A Briefing Note

In 2001 at Kanuga, the Primates established the first Theological Education Working Party which  concluded its work at Canterbury in 2002.

A new Working Group was set up by the Primates at Canterbury under the chairmanship of Presiding Bishop Gregory Venables; this group became known as ‘Theological Education for the Anglican Communion (TEAC, pronounced ‘Teek’).  TEAC recognised that what was needed is not more theorising but higher standards of theological learning throughout the Churches of the Communion.  It recognised that this could be developed by focusing attention on four broad bands of Anglican disciples:

  • Lay people
  • Vocational Deacons and all who are licensed as Lay Ministers
  • Priests (including transitional Deacons)
  • Bishops.

This is the basis of four Target Groups.

TEAC also recognised the need to understand and appreciate the ethos of being an Anglican and doing theology as an Anglican as an important contribution to the wholeness of the Church, so that became a fifth Target Group, ‘The Anglican Way’.

The members of TEAC were nominated by the Primates and are drawn from most of the provinces of the Communion, its work is guided by a Steering Group which meets about five times a year and it is accountable to the Primates’ Meeting.  Clare Amos, Director of Theological Studies on the Anglican Communion Staff, who joined TEAC as its administrator in 2003 is now its Secretary, and Robert Paterson is now its Vice-chair.

In 2003, TEAC was asked to produce a Rationale* for its work – an explanation of why Theological Education must be a priority in a suffering world.  This was welcomes by the Primates’ Meeting in Dromantine.  Please make use of this document.

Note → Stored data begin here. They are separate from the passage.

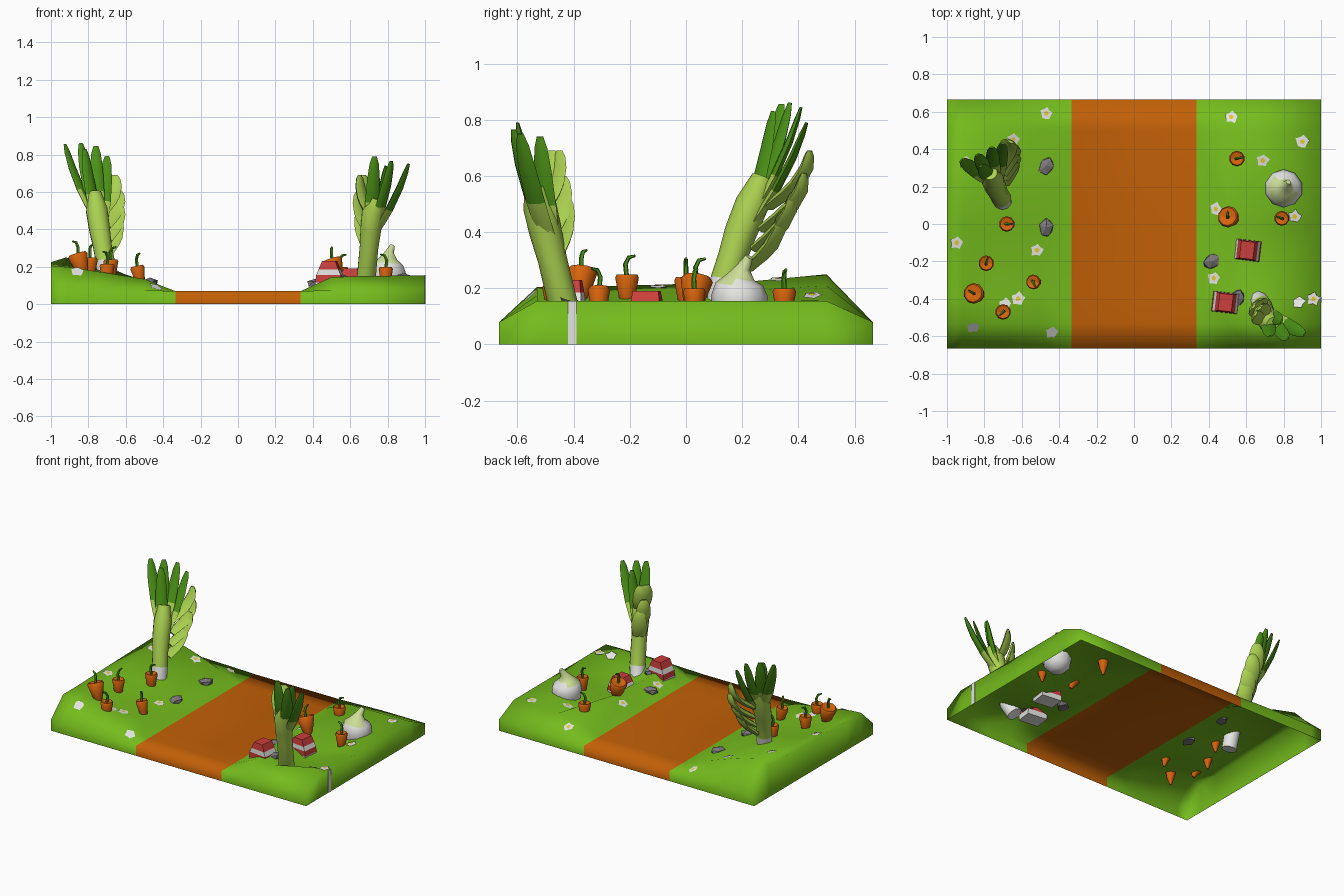
import bpy, bmesh, math, random
from mathutils import Vector as V
from mathutils.bvhtree import BVHTree

if "Cube" in bpy.data.objects:
    bpy.data.objects.remove(bpy.data.objects["Cube"])

random.seed(4)
COLORS = {
    "grass_green": (0.175, 0.50, 0.012), "dirt_orange": (0.53, 0.115, 0.002),
    "carrot_orange": (0.67, 0.125, 0.004), "leaf_green": (0.07, 0.28, 0.008),
    "light_green": (0.40, 0.63, 0.08), "pale_green": (0.62, 0.74, 0.32),
    "white": (0.78, 0.78, 0.76), "yellow": (0.86, 0.62, 0.03),
    "stone_grey": (0.20, 0.185, 0.195), "red": (0.60, 0.05, 0.045)}
NAMES = list(COLORS)
for n, c in COLORS.items():
    bpy.data.materials.new(n).diffuse_color = (*c, 1)
M = {n: i for i, n in enumerate(NAMES)}


def finish(bm, name, smooth=None):
    me = bpy.data.meshes.new(name)
    bm.to_mesh(me)
    bm.free()
    for n in NAMES:
        me.materials.append(bpy.data.materials[n])
    if smooth:
        for p in me.polygons:
            p.use_smooth = True
        me.set_sharp_from_angle(angle=math.radians(smooth))
    ob = bpy.data.objects.new(name, me)
    bpy.context.collection.objects.link(ob)
    return ob


def tube(bm, pts, radii, n, color, flat=1.0, out=(1, 0, 0)):
    """Loft rings along a path; color is a name or a rule of the face centre."""
    pts = [V(p) for p in pts]
    rings = []
    for i, p in enumerate(pts):
        t = (pts[min(i + 1, len(pts) - 1)] - pts[max(i - 1, 0)]).normalized()
        wide = t.cross(V(out)).normalized()
        thin = wide.cross(t)
        rings.append([bm.verts.new(p + radii[i] * (wide * math.cos(a) + thin * math.sin(a) * flat))
                      for a in (2 * math.pi * k / n for k in range(n))])
    faces = [bm.faces.new(rings[0]), bm.faces.new(rings[-1])]
    for a, b in zip(rings, rings[1:]):
        for k in range(n):
            faces.append(bm.faces.new((a[k], a[(k + 1) % n], b[(k + 1) % n], b[k])))
    bmesh.ops.recalc_face_normals(bm, faces=faces)
    for f in faces:
        f.material_index = M[color if isinstance(color, str) else color(f.calc_center_median())]


# Terrain: hollow shell, flat road, left hill, right crest with a hollow behind it
XS = [-1, -.92, -.75, -.5, -.335, .335, .5, .66, 1]
YS = [-.665, -.53, -.38, -.03, .5, .665]
ZS = [[.08, .08, .08, .075, .07, .07, .075, .08, .08],
      [.205, .20, .175, .135, .07, .07, .145, .15, .155],
      [.205, .18, .145, .115, .07, .07, .145, .08, .155],
      [.215, .20, .175, .12, .07, .07, .145, .07, .155],
      [.225, .25, .21, .125, .07, .07, .145, .15, .155],
      [.08, .08, .08, .075, .07, .07, .075, .08, .08]]
bm = bmesh.new()
grid = [[bm.verts.new((x, y, z)) for x, z in zip(XS, row)] for y, row in zip(YS, ZS)]
for j in range(len(YS) - 1):
    for i in range(len(XS) - 1):
        bm.faces.new((grid[j][i], grid[j][i + 1], grid[j + 1][i + 1], grid[j + 1][i]))
bmesh.ops.triangulate(bm, faces=bm.faces[:])
bm.normal_update()
ground = BVHTree.FromBMesh(bm)
rim = [e for e in bm.edges if e.is_boundary]
for v in bmesh.ops.extrude_edge_only(bm, edges=rim)["geom"]:
    if isinstance(v, bmesh.types.BMVert):
        v.co.z = 0
bmesh.ops.recalc_face_normals(bm, faces=bm.faces[:])
if sum(f.normal.z for f in bm.faces) < 0:
    bmesh.ops.reverse_faces(bm, faces=bm.faces[:])
for f in bm.faces:
    f.material_index = M["dirt_orange" if abs(f.calc_center_median().x) < .33 else "grass_green"]
finish(bm, "terrain", 180)


def on_ground(x, y):
    loc, nor, _, _ = ground.ray_cast(V((x, y, 2)), V((0, 0, -1)))
    return loc, nor if nor.z > 0 else -nor


# Pale strip on the right wall
bm = bmesh.new()
bmesh.ops.create_cube(bm, size=1)
for v in bm.verts:
    v.co = V((1 + v.co.x * .004, -.405 + v.co.y * .03, .0775 + v.co.z * .155))
for f in bm.faces:
    f.material_index = M["white"]
finish(bm, "wall_strip")


# Leeks: stem, long dark-tipped leaves and short light leaves layered up one side
def leek(name, stem, long_tips, short_tips, dark_z):
    bm = bmesh.new()
    base, top = V(stem[0]), V(stem[-1])
    crown = sum((V(t) for t in long_tips), V()) / len(long_tips)
    tube(bm, stem + [top.lerp(crown, .28)], [.05, .053, .052, .058, .06, .04], 10,
         lambda c: "white" if c.z < .2 else "light_green")
    for tips, rad, drop in ((long_tips, .037, .42), (short_tips, .05, .2)):
        long = tips is long_tips
        for tip in tips:
            tip = V(tip)
            z = tip.z - drop
            if z < top.z:
                s = base.lerp(top, (z - base.z) / (top.z - base.z))
            else:
                s = top.lerp(crown, (z - top.z) / (crown.z - top.z))
            out = V((tip.x - s.x, tip.y - s.y, .01))
            flat_out = V((out.x, out.y, 0))
            if not long:
                s = s + flat_out * .3
            bulge = flat_out * (.1 if long else .2)
            pts = [s.lerp(tip, t) + bulge * math.sin(math.pi * t) for t in (0, .25, .42, .7, .9, 1)]
            tube(bm, pts, [rad * r for r in (.8, 1, 1.05, .95, .7, .35)], 6,
                 (lambda c: "leaf_green" if c.z > dark_z else "light_green") if long else "light_green",
                 .4, out)
    finish(bm, name, 45)


leek("leek_left",
     [(-.70, .11, .07), (-.71, .14, .23), (-.725, .165, .31), (-.74, .195, .4), (-.755, .235, .5)],
     [(-.925, .34, .855), (-.84, .37, .86), (-.76, .41, .845), (-.70, .43, .79), (-.82, .31, .83)],
     [(-.66, .44, .69), (-.64, .42, .61), (-.64, .38, .54), (-.65, .34, .47)], .58)
leek("leek_right",
     [(.66, -.40, .05), (.685, -.435, .13), (.70, -.475, .3), (.71, -.50, .4), (.72, -.52, .49)],
     [(.73, -.60, .79), (.82, -.615, .765), (.912, -.59, .75), (.79, -.52, .74)],
     [(.65, -.48, .69), (.67, -.45, .69), (.64, -.44, .60), (.66, -.42, .52)], .52)


# Carrots with curled stalks
def carrot(i, x, y, z, r, lean=(0, 0), length=.15):
    bm = bmesh.new()
    top, ax = V((x, y, z)), V((*lean, 1)).normalized()
    tube(bm, [top - ax * length, top - ax * .09, top - ax * .012, top, top - ax * .01],
         [r * .15, r * .66, r, r * .85, r * .35], 10, "carrot_orange")
    d = V((math.cos(i * 1.3), math.sin(i * 1.3), 0)) * .03
    up = V((0, 0, 1))
    tube(bm, [top - ax * .015, top + up * .035 - d * .2, top + up * .06 + d * .2, top + up * .066 + d],
         [.009, .009, .008, .005], 5, "leaf_green", 1, (.9, .4, .1))
    finish(bm, "carrot_%d" % i, 50)


for i, c in enumerate([(-.68, 0, .24, .042), (-.79, -.21, .25, .042),
                       (-.86, -.37, .27, .056, (-.3, .1)), (-.70, -.47, .215, .042),
                       (-.54, -.31, .205, .04, (-.2, 0)), (.55, .35, .20, .042),
                       (.50, .04, .24, .058, (-.3, .15)), (.79, .03, .20, .04)]):
    carrot(i, *c)

# Garlic bulb
bm = bmesh.new()
tube(bm, [(.8, .19, .05), (.8, .19, .09), (.8, .19, .17), (.8, .19, .215), (.805, .195, .24),
          (.81, .205, .275), (.825, .225, .312)],
     [.045, .085, .102, .085, .05, .025, .014], 10,
     lambda c: "white" if c.z < .222 else "pale_green")
finish(bm, "garlic", 50)

# Grey stones, half sunk in the grass
for i, (x, y, a) in enumerate([(-.47, .31, 1.1), (-.47, -.02, 1.5), (.42, -.2, .6), (.55, -.4, 1.2)]):
    bm = bmesh.new()
    bmesh.ops.create_icosphere(bm, subdivisions=1, radius=1)
    g, _ = on_ground(x, y)
    for v in bm.verts:
        p = v.co * random.uniform(.9, 1.1)
        px, py = p.x * .055, p.y * .042
        v.co = g + V((px * math.cos(a) - py * math.sin(a), px * math.sin(a) + py * math.cos(a),
                      max(p.z * .03, -.015)))
    for f in bm.faces:
        f.material_index = M["stone_grey"]
    finish(bm, "stone_%d" % i)

# Striped red and white blocks, tapered upwards
for name, x, y, z0, z1, a in (("striped_block_front", .49, -.42, .08, .23, -.12),
                              ("striped_block_back", .605, -.14, .05, .19, -.12)):
    bm = bmesh.new()
    levels = [(0, .072, .055), (.25, .071, .055), (.5, .066, .054), (.7, .054, .052), (1, .036, .046)]
    rings = []
    for t, hx, hy in levels:
        rings.append([bm.verts.new((x + sx * hx * math.cos(a) - sy * hy * math.sin(a),
                                    y + sx * hx * math.sin(a) + sy * hy * math.cos(a),
                                    z0 + t * (z1 - z0)))
                      for sx, sy in ((-1, -1), (1, -1), (1, 1), (-1, 1))])
    bm.faces.new(rings[0][::-1]).material_index = M["white"]
    bm.faces.new(rings[-1]).material_index = M["red"]
    for col, p, q in zip(("white", "red", "white", "red"), rings, rings[1:]):
        for k in range(4):
            bm.faces.new((p[k], p[(k + 1) % 4], q[(k + 1) % 4], q[k])).material_index = M[col]
    finish(bm, name)

# Daisies: thin plates lying on the grass, some without a yellow centre
bm = bmesh.new()
FLOWERS = [(-.47, .59, 1), (-.65, .45, 1), (-.9, .33, 1), (-.95, -.1, 1), (-.52, -.14, 1),
           (-.62, -.4, 1), (-.69, -.43, 0), (-.86, -.55, 0), (-.44, -.58, 0), (.52, .57, 1),
           (.9, .44, 1), (.69, .34, 1), (.44, .08, 1), (.86, .04, 1), (.96, -.4, 1),
           (.88, -.42, 0), (.43, -.29, 1)]
for x, y, centre in FLOWERS:
    g, nor = on_ground(x, y)
    parts = [(.038, "white", .004)] + ([(.015, "yellow", .007)] if centre else [])
    for r, col, h in parts:
        u = nor.orthogonal().normalized()
        w = nor.cross(u)
        ring = []
        for k in range(10):
            q = r * (1 if k % 2 else .75) * random.uniform(.85, 1.1)
            ang = k * math.pi / 5
            ring.append(bm.verts.new(g + nor * h + q * (u * math.cos(ang) + w * math.sin(ang))))
        bm.faces.new(ring).material_index = M[col]
finish(bm, "daisies")

for m in bpy.data.materials:
    if m.users and not m.is_grease_pencil:
        m.use_nodes = True
        m.node_tree.nodes["Principled BSDF"].inputs["Base Color"].default_value = m.diffuse_color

In 2005, TEAC concluded that all Bishops in the Communion should be asked to sign up to four basic Principles* of Theological Education.  It is hoped that you feel able to take these principles back to your province and ask your Bishops to sign up to these fundamental principles.  (The Principles can also be found on the website.)  At the same time, TEAC was working on a series of Grids* appropriate to each of its Target Groups.   These are very simple to read.  Just look at the row across the top of the page and you will notice that the content of the boxes develops chronologically; for instance, in the case of the Laity, from before Baptism to mature adult discipleship.  Then look at the left-hand column down the page and you will find a series of themes; so, in the case of the Laity again, you will see that the first box (A1) in the left column is ‘Commitment’.  Now follow the boxes across the page (A2-A5) and you will see what it is hoped should be achieved by each stage.  These so-called ‘outcomes’ can be delivered in the most appropriate way for your own context – the method of delivery is for your own province or national church to decide.

Thanks to generous donations, TEAC has been able to provide consignments of books on the subject of the Anglican Way* to a number of theological colleges or seminaries across the world.  We will be doing more intensive work on the Anglican Way when a consultation is held in Singapore during May 2007.  It is expected that the work TEAC is doing will be able to make a significant contribution to the Lambeth Conference in 2008.

All the TEAC papers referred to above and others may be found on the Anglican Communion website at   Please make free use of all of them.